My thoughts have been the enemy’s playground for far too long. It’s so simple to let thoughts of shame, defeat, or temptation lead the way. My emotions become my biggest focus, and he’s having a field day before I know what’s happening.
Have you ever been there?
It seems like, just when things are looking up, he chooses to attack. I don’t think that’s on accident. A new edition of my first book is releasing at the end of this year, I’m working on my next story, and things are falling into place. Naturally, the enemy wants nothing more than to derail those good things. And, for the most part, I’ve been letting him.
Discouragement and comparison have gotten the best of me often and, when I’m beginning to feel at my most content, I will scroll past something that threatens to make that contentment topple.
This book, though – Don’t Give the Enemy a Seat at Your Table – has fallen into my hands at just the right time, and I’m guessing it might be just the right time for you, too. All those struggles and attacks I just mentioned? I know I’m not the only one experiencing them because I know that mine is not the only God-given purpose that the devil would love to destroy.
It feels overwhelming. Like this battle is an impossible one to fight, let alone win. But this quote from Louie Giglio’s book helped me to remember that it’s not actually up to us.
“My place at the table didn’t mean that my enemies would be removed from the equation. In fact, the table was set right in the midst of my enemies. That captivated my imagination and held my attention.
“I didn’t need to vindicate myself. I didn’t need to clear my name. I didn’t need to control this equation or work overtime to improve it. My task was to concentrate on the Good Shepherd, the One who owned the table.
“My invitation was to put my trust in the One who prompted me to lie down in green pastures, the One who led me beside quiet waters and restored my soul.”Don’t Give the Enemy a Seat at Your Table, Louie Giglio
Our job is not to win the battle. Our job is to fix our eyes on the One who already has, the One who invites us to sit at a table laid with grace and compassion. We’ve already been given everything we need to live in all the fullness of peace and clarity that God has offered us. We’ve already been assured of victory.
Our hearts can become hardened into rock by all of the attacks, by all the discouragement, defeat, and despair that we get bombarded with.
But do you hear it? It’s the sound of stone breaking, of hearts beating fully and freely for the first time, of thoughts being reclaimed by the truth of what Jesus accomplished for us. And I believe God is using the message of this book and the promise of Psalm 23 to do it.
You can sign up here for the study of Don’t Give the Enemy a Seat at Your Table.

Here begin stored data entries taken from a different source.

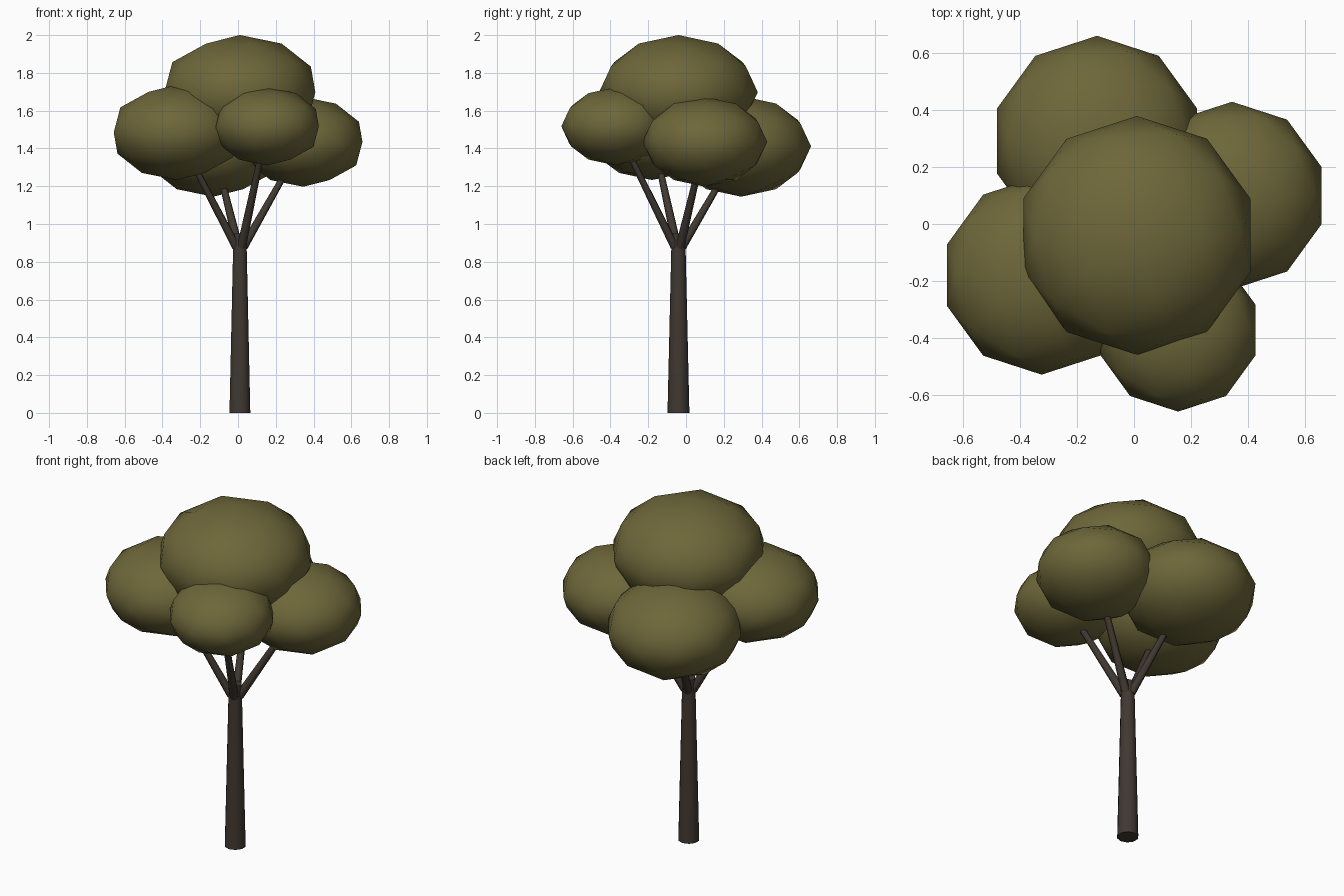
import bpy
from mathutils import Vector

if "Cube" in bpy.data.objects:
    bpy.data.objects.remove(bpy.data.objects["Cube"])


def material(name, rgb):
    m = bpy.data.materials.new(name)
    m.diffuse_color = (*rgb, 1)
    m.use_nodes = True
    m.node_tree.nodes["Principled BSDF"].inputs["Base Color"].default_value = m.diffuse_color
    return m


LEAF = material("olive leaves", (0.155, 0.135, 0.042))
BARK = material("dark bark", (0.052, 0.040, 0.031))


def finish(name, mat, angle):
    ob = bpy.context.object
    ob.name = name
    ob.data.materials.append(mat)
    bpy.ops.object.shade_smooth_by_angle(angle=angle)
    return ob


def limb(name, start, end, r1, r2, sides):
    """Tapered round limb between two points."""
    a, b = Vector(start), Vector(end)
    d = b - a
    bpy.ops.mesh.primitive_cone_add(
        vertices=sides, radius1=r1, radius2=r2, depth=d.length,
        location=(a + b) / 2,
        rotation=d.to_track_quat('Z', 'Y').to_euler())
    return finish(name, BARK, 1.1)


CX, CY = 0.01, -0.04

# trunk
bpy.ops.mesh.primitive_cone_add(vertices=10, radius1=0.058, radius2=0.036,
                                depth=0.95, location=(CX, CY, 0.475))
finish("trunk", BARK, 1.1)

# foliage clumps: centre and radius, all squashed in height
clumps = {
    "top": ((CX, CY, 1.698), 0.42),
    "left": ((-0.325, -0.18, 1.485), 0.35),
    "back": ((-0.13, 0.292, 1.411), 0.37),
    "right": ((0.345, 0.10, 1.435), 0.33),
    "front": ((0.155, -0.373, 1.517), 0.287),
}
for side, (c, r) in clumps.items():
    bpy.ops.mesh.primitive_ico_sphere_add(subdivisions=2, radius=r, location=c)
    ob = finish(side + "_foliage", LEAF, 1.2)
    ob.scale.z = 0.72

    # branch from the trunk fork into each outer clump
    if side != "top":
        out = Vector((c[0] - CX, c[1] - CY, 0)).normalized() * 0.022
        limb(side + "_branch", Vector((CX, CY, 0.88)) + out, c, 0.024, 0.014, 6)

Have you read any books recently that have shifted your perspective and helped renew your mind?
Later this week, I’ll be sharing a little more about my launch team for Penelope Grace and the Winter Carousel! Follow this link to join the fight for wonder.